Lamb & Egg; Wood Grilled Octopus; Red Wheat Tagliarini Bolognese; Paprika Oil Marinated Grilled Skirt Steak

Bottega’s pasta menu is inspiring. We opted for the Red Wheat Tagliarini Bolognese. Thicker than spaghetti, the tagliarini was cooked as it should be – toothsome and well seasoned. It came smothered in a rich, meaty sugo of veal, pork and porcini mushroom scented with rosemary and enriched with parmigiano reggiano. We wanted to lick our plates clean once it was gone, but thought better of it. We still had the Paprika Oil Marinated Grilled Skirt Steak to eat, after all, and we didn’t want the rest of the dining room to suffer a couple of poorly mannered chow hounds. The steak arrived just as ordered, medium rare and tender, accompanied by Yukon Gold potato chips, salsa rossa and a pile of arugula.

We washed the meal down with a Trumer Pils and a flight of zinfandels served to represent the diversity of styles available in a wine that has its origins in Croatia. The Italian was light and unremarkable while the Chiarello produced California zinfandel was typical of the region with its big, chewy fruit. The Croatian wine was the star of the trio. We would have been happy with a bottle.

Service at Botegga was spot on – informed, efficient and friendly. Our meal was memorable and a fine beginning to a long weekend of grand dining.

Ad Hoc

Our second course.

Our Friday dining splurge didn’t stop with Bottega. After lunch, we did a little shopping before returning to the hotel for an evening wine tasting and a walk. We needed to keep moving to work up an appetite for our next big meal at Thomas Keller’s Ad Hoc, a decidedly casual destination that serves hearty, four course, prix fix meals that change nightly.

Our first course was a salad of baby mixed greens, toasted sunflower seeds, shaved shallots, pickled baby fennel and cauliflower, olives, anchovies and crispy capers, dressed in a red wine vinaigrette. The Snake River Farms Pork Loin gave us pause until it arrived. The savory, juicy pork was surprisingly delicious as were the accompanying black eyed peas, roasted baby beets, toasted farrow and braised chard. In spite of all we’d eaten up to the point of the pork loin, we wanted to lick the pan it was served in and we still had two courses to go.

Salad of Baby Mixed Greens; Ubriaco; Sanke River Farms Pork Loin; Tiramisu

Our third course, a wine washed raw cow’s milk cheese, was as rich as you might imagine made all the more so by the accompanying paladin toast and black trumpet mushrooms. We couldn’t eat it all. When the tiramisu arrived at the table, we nearly fell out of our seats. Desert was presented in a big soup bowl that was filled to the rim with mascarpone and house made ladyfingers. We were ready to cry uncle, but we dove in anyway. While tasty, it wasn’t amazing. The cookies were tough to cut through with a spoon. It’s a small complaint, and after all we’d eaten, it would have taken nothing less than perfect to get us to finish desert. We simply couldn’t this time.
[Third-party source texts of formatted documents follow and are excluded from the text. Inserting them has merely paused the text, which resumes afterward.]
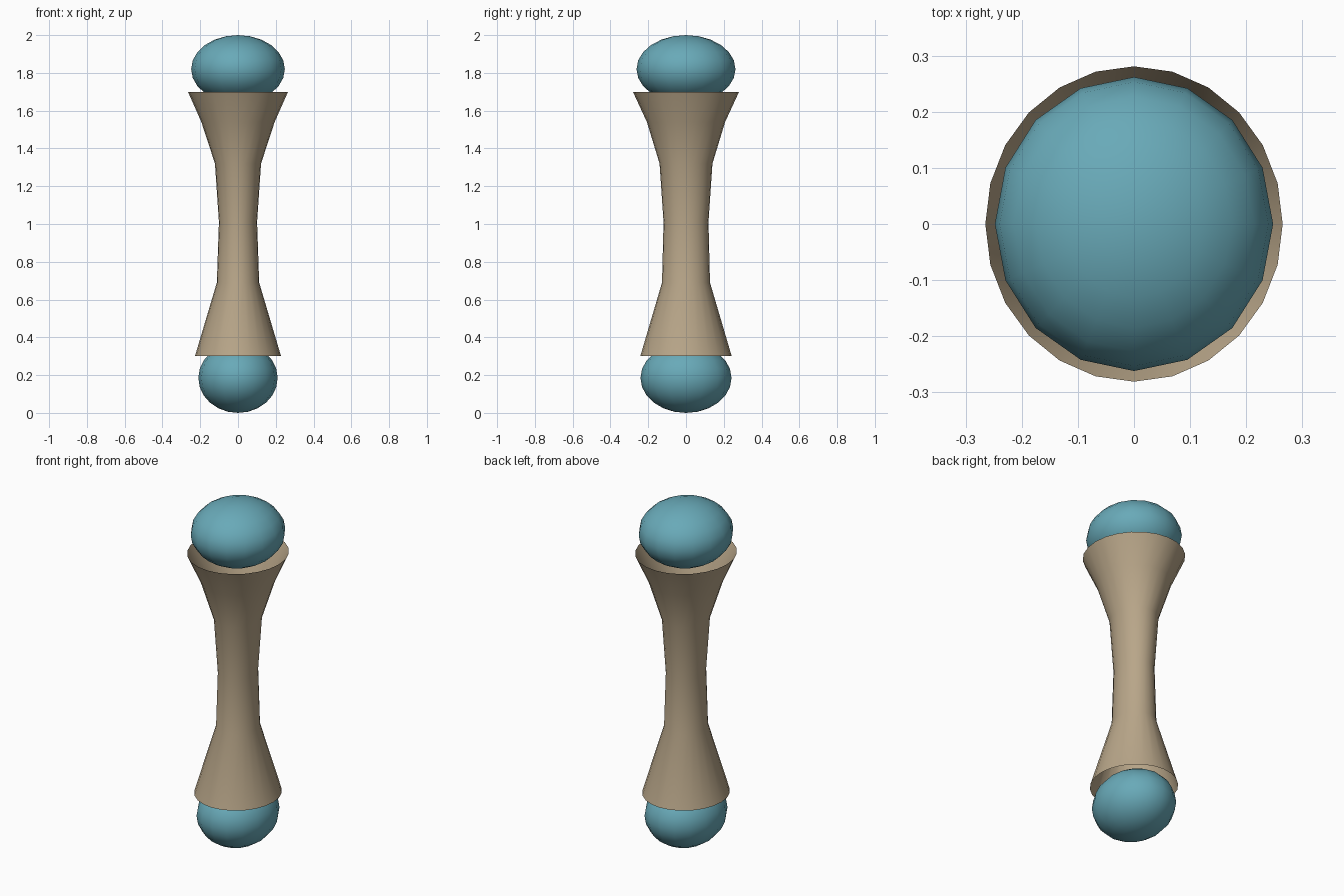
import bpy, bmesh, math
from mathutils import Matrix

if "Cube" in bpy.data.objects:
    bpy.data.objects.remove(bpy.data.objects["Cube"])


def material(name, rgb):
    m = bpy.data.materials.new(name)
    m.diffuse_color = (*rgb, 1)
    m.use_nodes = True
    m.node_tree.nodes["Principled BSDF"].inputs["Base Color"].default_value = m.diffuse_color
    return m


def add_object(name, bm, mat):
    bmesh.ops.recalc_face_normals(bm, faces=bm.faces)
    for f in bm.faces:
        f.smooth = True
    mesh = bpy.data.meshes.new(name)
    bm.to_mesh(mesh)
    bm.free()
    mesh.materials.append(mat)
    obj = bpy.data.objects.new(name, mesh)
    bpy.context.collection.objects.link(obj)
    return obj


def knob(name, z, radii, mat):
    bm = bmesh.new()
    bmesh.ops.create_uvsphere(bm, u_segments=16, v_segments=12, radius=1)
    bm.transform(Matrix.Translation((0, 0, z)) @ Matrix.Diagonal((*radii, 1)))
    return add_object(name, bm, mat)


def tube(name, profile, sides, mat):
    # open elliptical tube from (z, x radius, y radius) rings
    bm = bmesh.new()
    rings = []
    for z, rx, ry in profile:
        angles = [2 * math.pi * i / sides for i in range(sides)]
        rings.append([bm.verts.new((rx * math.cos(a), ry * math.sin(a), z)) for a in angles])
    for low, high in zip(rings, rings[1:]):
        for i in range(sides):
            j = (i + 1) % sides
            bm.faces.new((low[i], low[j], high[j], high[i]))
    return add_object(name, bm, mat)


tan = material("tan", (0.48, 0.38, 0.25))
teal = material("teal", (0.14, 0.40, 0.48))

# Flared hollow shaft
tube("shaft", [(0.30, 0.228, 0.242), (0.69, 0.112, 0.127), (1.01, 0.101, 0.119),
               (1.32, 0.122, 0.140), (1.54, 0.194, 0.207), (1.70, 0.265, 0.281)], 24, tan)

# Rounded joint ends
knob("upper_joint", 1.82, (0.248, 0.262, 0.18), teal)
knob("lower_joint", 0.185, (0.21, 0.241, 0.185), teal)
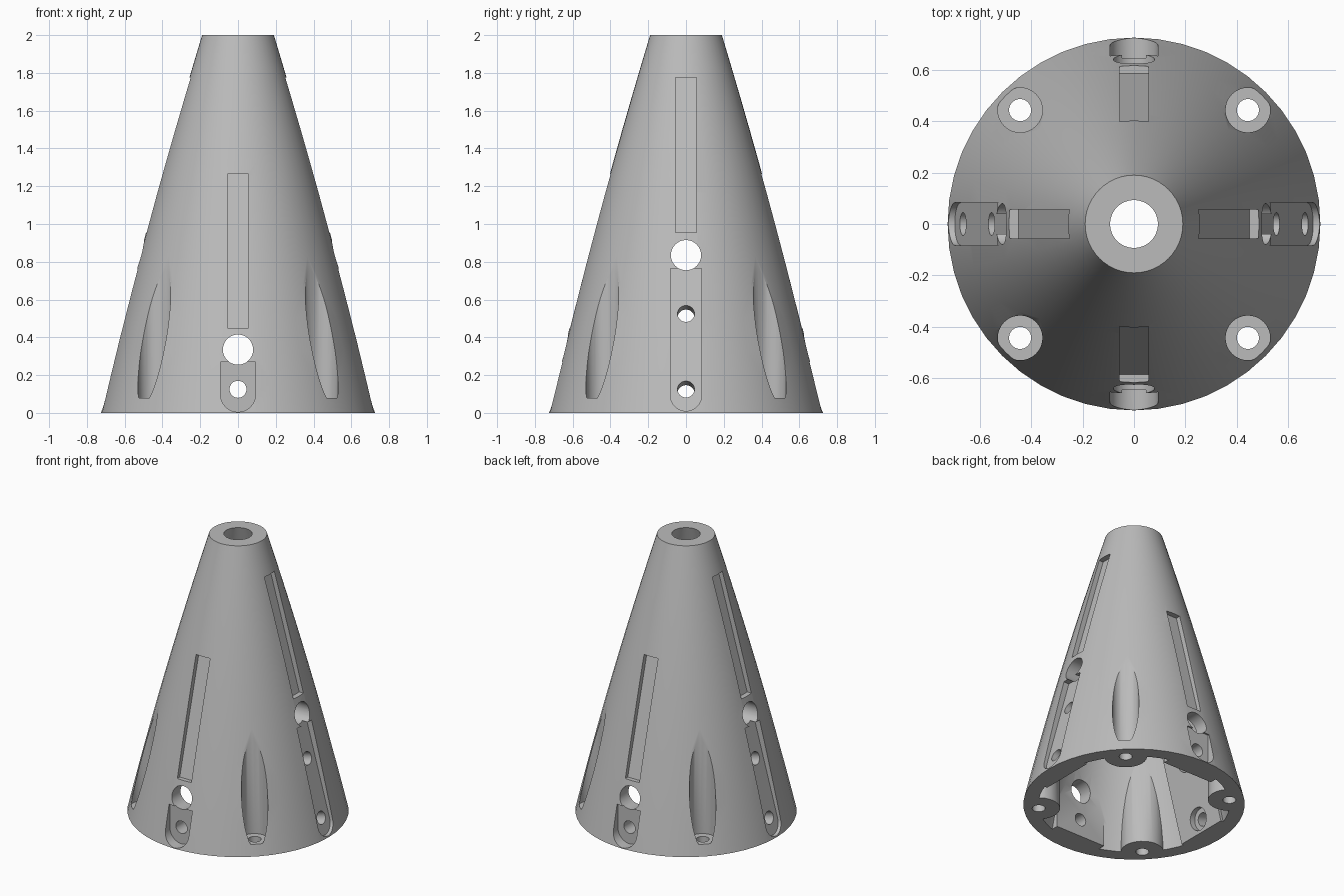
import bpy, bmesh, math
from mathutils import Matrix, Vector

cube = bpy.data.objects.get("Cube")
if cube:
    bpy.data.objects.remove(cube, do_unlink=True)

HEIGHT, BASE_R, TOP_R, BULGE, WALL = 2.0, 0.725, 0.19, 0.07, 0.097
SIDES = 48
SLOPE = 0.278                      # lean of the side faces
QUARTER = math.pi / 2

grey = bpy.data.materials.new("plain_grey")
grey.use_nodes = True
grey.diffuse_color = (0.5, 0.5, 0.5, 1)
grey.node_tree.nodes["Principled BSDF"].inputs["Base Color"].default_value = (0.5, 0.5, 0.5, 1)


def add_object(name, bm):
    bmesh.ops.recalc_face_normals(bm, faces=bm.faces)
    mesh = bpy.data.meshes.new(name)
    bm.to_mesh(mesh)
    bm.free()
    mesh.materials.append(grey)
    obj = bpy.data.objects.new(name, mesh)
    bpy.context.scene.collection.objects.link(obj)
    return obj


def loft(name, rings):
    """Closed solid through a list of equal rings of points."""
    bm = bmesh.new()
    loops = [[bm.verts.new(p) for p in ring] for ring in rings]
    n = len(loops[0])
    for a, b in zip(loops, loops[1:]):
        for i in range(n):
            j = (i + 1) % n
            bm.faces.new((a[i], a[j], b[j], b[i]))
    bm.faces.new(loops[0])
    bm.faces.new(loops[-1])
    return add_object(name, bm)


def lathe(name, profile):
    turn = [2 * math.pi * i / SIDES for i in range(SIDES)]
    return loft(name, [[(r * math.cos(a), r * math.sin(a), z) for a in turn] for r, z in profile])


def rod(name, start, end, radius):
    start, end = Vector(start), Vector(end)
    bm = bmesh.new()
    spin = (end - start).to_track_quat('Z', 'Y').to_matrix().to_4x4()
    bmesh.ops.create_cone(bm, cap_ends=True, segments=32, radius1=radius, radius2=radius,
                          depth=(end - start).length,
                          matrix=Matrix.Translation((start + end) / 2) @ spin)
    return add_object(name, bm)


def block(name, outline, r_in, r_out, slope, angle):
    """Outline across the wall, extruded outward with a leaning floor."""
    turn = Matrix.Rotation(angle, 3, 'Z')
    return loft(name, [[turn @ Vector((r - slope * z, t, z)) for t, z in outline]
                       for r in (r_in, r_out)])


def rect(half, low, high):
    return [(-half, low), (half, low), (half, high), (-half, high)]


def round_bottom(half, low, high, steps=16):
    arc = [(half * math.cos(math.pi * (1 + i / steps)),
            low + half + half * math.sin(math.pi * (1 + i / steps))) for i in range(steps + 1)]
    return arc + [(half, high), (-half, high)]


def cut(target, tool):
    mod = target.modifiers.new("cut", 'BOOLEAN')
    mod.operation, mod.solver, mod.object = 'DIFFERENCE', 'EXACT', tool
    with bpy.context.temp_override(object=target, active_object=target):
        bpy.ops.object.modifier_apply(modifier=mod.name)
    bpy.data.objects.remove(tool, do_unlink=True)


def radius_at(t):
    return BASE_R + (TOP_R - BASE_R) * t + BULGE * t * (1 - t)


# Gently bulged cone and the hollow inside it
levels = [i / 12 for i in range(13)]
body = lathe("cone_shell", [(radius_at(t), HEIGHT * t) for t in levels])
inner = [(radius_at(t) - WALL, HEIGHT * t) for t in levels]
hollow = lathe("hollow", [(inner[0][0], -0.1)] + inner + [(inner[-1][0], 2.1)])

# Screw bosses and mounting pads left standing inside the hollow
corners = [(x, y) for x in (-0.443, 0.443) for y in (-0.443, 0.443)]
for x, y in corners:
    cut(hollow, rod("boss", (x, y, -0.2), (x, y, 1.2), 0.14))
for angle in (0, math.pi):
    cut(hollow, block("side_pad", rect(0.2, -0.2, 0.95), 0.575, 1.0, SLOPE, angle))
    cut(hollow, block("end_pad", rect(0.2, -0.2, 0.5), 0.545, 1.0, 0, angle + QUARTER))
cut(body, hollow)

# Screw pockets with a flat seat and a small hole
for x, y in corners:
    cut(body, rod("screw_pocket", (x, y, 0.08), (x, y, 1.2), 0.087))
    cut(body, rod("screw_hole", (x, y, -0.1), (x, y, 0.2), 0.043))

# Long slots and round-bottomed recesses on the four sides
for angle in (0, math.pi):
    cut(body, block("side_slot", rect(0.056, 0.955, 1.775), 0.721, 1.2, 0.284, angle))
    cut(body, block("side_recess", round_bottom(0.083, 0.01, 0.765), 0.70, 1.2, SLOPE, angle))
    end = angle + QUARTER
    cut(body, block("end_slot", rect(0.056, 0.45, 1.265), 0.7065, 1.2, 0.27, end))
    cut(body, block("end_recess", round_bottom(0.093, 0.005, 0.27), 0.645, 1.2, 0, end))

# Tilted bolt holes with inner counterbores on the sides
for side in (-1, 1):
    normal = Vector((side, 0, SLOPE)).normalized()
    for z in (0.125, 0.525):
        centre = Vector((side * (0.70 - SLOPE * z), 0, z))
        cut(body, rod("bolt_hole", centre - normal * 0.25, centre + normal * 0.1, 0.045))
        cut(body, rod("counterbore", centre - normal * 0.25, centre - normal * 0.08, 0.078))

# Straight through holes
cut(body, rod("side_port", (-1, 0, 0.835), (1, 0, 0.835), 0.08))
cut(body, rod("end_port", (0, -1, 0.335), (0, 1, 0.335), 0.08))
cut(body, rod("end_bolt_hole", (0, -1, 0.125), (0, 1, 0.125), 0.045))

# Smooth shading with crisp edges
bpy.ops.object.select_all(action='DESELECT')
body.select_set(True)
bpy.context.view_layer.objects.active = body
bpy.ops.object.shade_smooth_by_angle(angle=math.radians(30))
A Domaine Dupeuble Pere et Fils Beaujolais Nouveau washed the meal down, aided by an end-of-meal espresso. Our hats off to the staff at Ad Hoc. Our server couldn’t have been more charming.